DIRECTIONS FOR THIS TASK
Please take the records that follow and repeat exactly the lines starting with the line with "const j = (i + 1) % main.length, a" and going on through the line with "const j = (i + 1) % mid.length, a".

Collection entries:
- Opening Delimiter -

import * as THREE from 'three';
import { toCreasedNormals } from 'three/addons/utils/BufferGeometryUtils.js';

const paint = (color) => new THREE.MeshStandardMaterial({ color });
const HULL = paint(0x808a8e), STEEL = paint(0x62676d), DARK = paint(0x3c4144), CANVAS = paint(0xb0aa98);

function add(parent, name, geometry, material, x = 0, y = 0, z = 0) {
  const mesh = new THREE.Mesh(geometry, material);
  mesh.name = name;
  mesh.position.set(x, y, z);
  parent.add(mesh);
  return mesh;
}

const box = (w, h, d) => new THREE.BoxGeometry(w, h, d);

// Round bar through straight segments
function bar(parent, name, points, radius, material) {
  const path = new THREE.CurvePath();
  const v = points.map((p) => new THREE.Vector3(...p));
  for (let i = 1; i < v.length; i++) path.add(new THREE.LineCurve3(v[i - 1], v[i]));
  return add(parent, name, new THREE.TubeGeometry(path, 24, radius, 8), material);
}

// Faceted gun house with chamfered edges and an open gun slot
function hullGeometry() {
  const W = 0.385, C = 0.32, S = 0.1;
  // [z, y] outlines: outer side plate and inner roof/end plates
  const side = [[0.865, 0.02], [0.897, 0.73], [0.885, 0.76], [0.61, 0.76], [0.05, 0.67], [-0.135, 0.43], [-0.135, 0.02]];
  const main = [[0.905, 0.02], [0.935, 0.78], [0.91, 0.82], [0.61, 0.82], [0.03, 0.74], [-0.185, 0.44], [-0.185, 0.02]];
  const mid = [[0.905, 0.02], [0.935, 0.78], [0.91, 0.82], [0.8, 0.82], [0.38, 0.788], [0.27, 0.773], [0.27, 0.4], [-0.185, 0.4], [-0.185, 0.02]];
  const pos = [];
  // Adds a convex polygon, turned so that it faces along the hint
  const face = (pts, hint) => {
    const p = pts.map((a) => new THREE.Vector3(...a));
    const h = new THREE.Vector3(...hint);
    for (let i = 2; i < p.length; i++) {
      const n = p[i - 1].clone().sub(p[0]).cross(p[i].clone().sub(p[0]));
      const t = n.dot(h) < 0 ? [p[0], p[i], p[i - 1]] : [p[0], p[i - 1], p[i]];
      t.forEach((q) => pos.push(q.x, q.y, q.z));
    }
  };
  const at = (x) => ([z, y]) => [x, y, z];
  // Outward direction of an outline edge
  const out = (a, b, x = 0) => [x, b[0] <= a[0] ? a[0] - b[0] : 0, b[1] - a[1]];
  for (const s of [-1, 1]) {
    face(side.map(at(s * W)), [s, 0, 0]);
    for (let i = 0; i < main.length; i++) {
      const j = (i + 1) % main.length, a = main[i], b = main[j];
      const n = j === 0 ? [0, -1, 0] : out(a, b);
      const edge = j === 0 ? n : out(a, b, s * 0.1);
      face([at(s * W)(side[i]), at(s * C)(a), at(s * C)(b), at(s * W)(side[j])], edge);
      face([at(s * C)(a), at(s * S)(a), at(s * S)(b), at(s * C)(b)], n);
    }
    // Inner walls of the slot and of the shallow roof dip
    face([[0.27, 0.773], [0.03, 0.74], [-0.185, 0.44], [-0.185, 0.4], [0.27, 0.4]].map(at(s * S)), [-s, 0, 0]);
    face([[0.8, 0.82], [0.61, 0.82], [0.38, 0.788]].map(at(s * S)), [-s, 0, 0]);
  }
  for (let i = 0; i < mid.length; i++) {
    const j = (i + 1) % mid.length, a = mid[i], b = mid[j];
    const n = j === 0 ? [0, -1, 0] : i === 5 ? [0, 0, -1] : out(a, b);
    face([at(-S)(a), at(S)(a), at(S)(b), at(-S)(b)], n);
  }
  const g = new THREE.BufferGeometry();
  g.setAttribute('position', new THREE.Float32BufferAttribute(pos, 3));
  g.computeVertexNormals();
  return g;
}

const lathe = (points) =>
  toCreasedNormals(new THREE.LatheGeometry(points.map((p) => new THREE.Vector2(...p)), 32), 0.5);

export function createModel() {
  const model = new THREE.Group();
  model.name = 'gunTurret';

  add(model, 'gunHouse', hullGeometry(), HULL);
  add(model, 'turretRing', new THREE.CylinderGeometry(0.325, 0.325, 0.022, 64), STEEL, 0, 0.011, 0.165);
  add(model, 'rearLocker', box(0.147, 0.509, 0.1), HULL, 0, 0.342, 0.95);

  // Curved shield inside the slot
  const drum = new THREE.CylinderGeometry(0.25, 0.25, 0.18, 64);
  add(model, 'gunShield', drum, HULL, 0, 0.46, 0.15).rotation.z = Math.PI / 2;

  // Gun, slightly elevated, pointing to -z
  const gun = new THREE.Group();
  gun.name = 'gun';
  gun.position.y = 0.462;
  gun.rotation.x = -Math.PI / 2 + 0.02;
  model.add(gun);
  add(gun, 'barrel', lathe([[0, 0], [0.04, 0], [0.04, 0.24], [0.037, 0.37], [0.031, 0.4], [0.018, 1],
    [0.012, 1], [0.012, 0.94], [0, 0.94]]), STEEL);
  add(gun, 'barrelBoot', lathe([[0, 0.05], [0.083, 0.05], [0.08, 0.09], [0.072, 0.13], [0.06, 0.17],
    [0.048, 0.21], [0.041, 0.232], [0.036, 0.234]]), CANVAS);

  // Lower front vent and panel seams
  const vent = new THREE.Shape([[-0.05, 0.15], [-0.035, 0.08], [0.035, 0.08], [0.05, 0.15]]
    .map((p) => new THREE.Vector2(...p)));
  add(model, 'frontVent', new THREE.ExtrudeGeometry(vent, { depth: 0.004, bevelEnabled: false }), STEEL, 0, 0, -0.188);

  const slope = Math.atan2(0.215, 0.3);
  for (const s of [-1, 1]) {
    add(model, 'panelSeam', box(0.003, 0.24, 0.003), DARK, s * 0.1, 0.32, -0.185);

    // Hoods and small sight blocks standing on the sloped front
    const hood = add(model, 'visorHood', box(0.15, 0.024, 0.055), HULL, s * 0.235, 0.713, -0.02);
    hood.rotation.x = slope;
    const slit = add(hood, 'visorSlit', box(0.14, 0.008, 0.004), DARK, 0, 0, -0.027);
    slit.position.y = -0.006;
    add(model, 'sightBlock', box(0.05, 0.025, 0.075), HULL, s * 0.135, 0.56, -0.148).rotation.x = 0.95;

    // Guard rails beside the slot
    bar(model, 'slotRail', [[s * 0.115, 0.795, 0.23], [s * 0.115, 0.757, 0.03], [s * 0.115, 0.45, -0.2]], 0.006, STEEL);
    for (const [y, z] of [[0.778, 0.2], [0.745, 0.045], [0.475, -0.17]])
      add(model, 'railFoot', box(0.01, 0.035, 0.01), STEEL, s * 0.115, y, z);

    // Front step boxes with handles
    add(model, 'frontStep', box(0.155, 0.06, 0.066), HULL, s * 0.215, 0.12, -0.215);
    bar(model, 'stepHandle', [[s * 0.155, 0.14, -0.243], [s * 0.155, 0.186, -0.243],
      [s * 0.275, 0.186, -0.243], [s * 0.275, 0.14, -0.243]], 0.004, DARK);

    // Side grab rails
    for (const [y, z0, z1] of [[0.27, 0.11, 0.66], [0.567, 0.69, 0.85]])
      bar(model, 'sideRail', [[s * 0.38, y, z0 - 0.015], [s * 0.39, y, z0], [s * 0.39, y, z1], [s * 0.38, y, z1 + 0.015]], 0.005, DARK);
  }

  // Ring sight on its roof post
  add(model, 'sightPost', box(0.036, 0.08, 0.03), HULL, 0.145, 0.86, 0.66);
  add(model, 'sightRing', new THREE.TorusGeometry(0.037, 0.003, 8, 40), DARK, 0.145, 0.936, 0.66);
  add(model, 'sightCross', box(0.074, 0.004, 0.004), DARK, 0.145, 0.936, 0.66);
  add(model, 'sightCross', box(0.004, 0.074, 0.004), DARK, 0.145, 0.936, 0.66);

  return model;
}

- Closing Delimiter -

RESULT OF THIS TASK
      const j = (i + 1) % main.length, a = main[i], b = main[j];
      const n = j === 0 ? [0, -1, 0] : out(a, b);
      const edge = j === 0 ? n : out(a, b, s * 0.1);
      face([at(s * W)(side[i]), at(s * C)(a), at(s * C)(b), at(s * W)(side[j])], edge);
      face([at(s * C)(a), at(s * S)(a), at(s * S)(b), at(s * C)(b)], n);
    }
    // Inner walls of the slot and of the shallow roof dip
    face([[0.27, 0.773], [0.03, 0.74], [-0.185, 0.44], [-0.185, 0.4], [0.27, 0.4]].map(at(s * S)), [-s, 0, 0]);
    face([[0.8, 0.82], [0.61, 0.82], [0.38, 0.788]].map(at(s * S)), [-s, 0, 0]);
  }
  for (let i = 0; i < mid.length; i++) {
    const j = (i + 1) % mid.length, a = mid[i], b = mid[j];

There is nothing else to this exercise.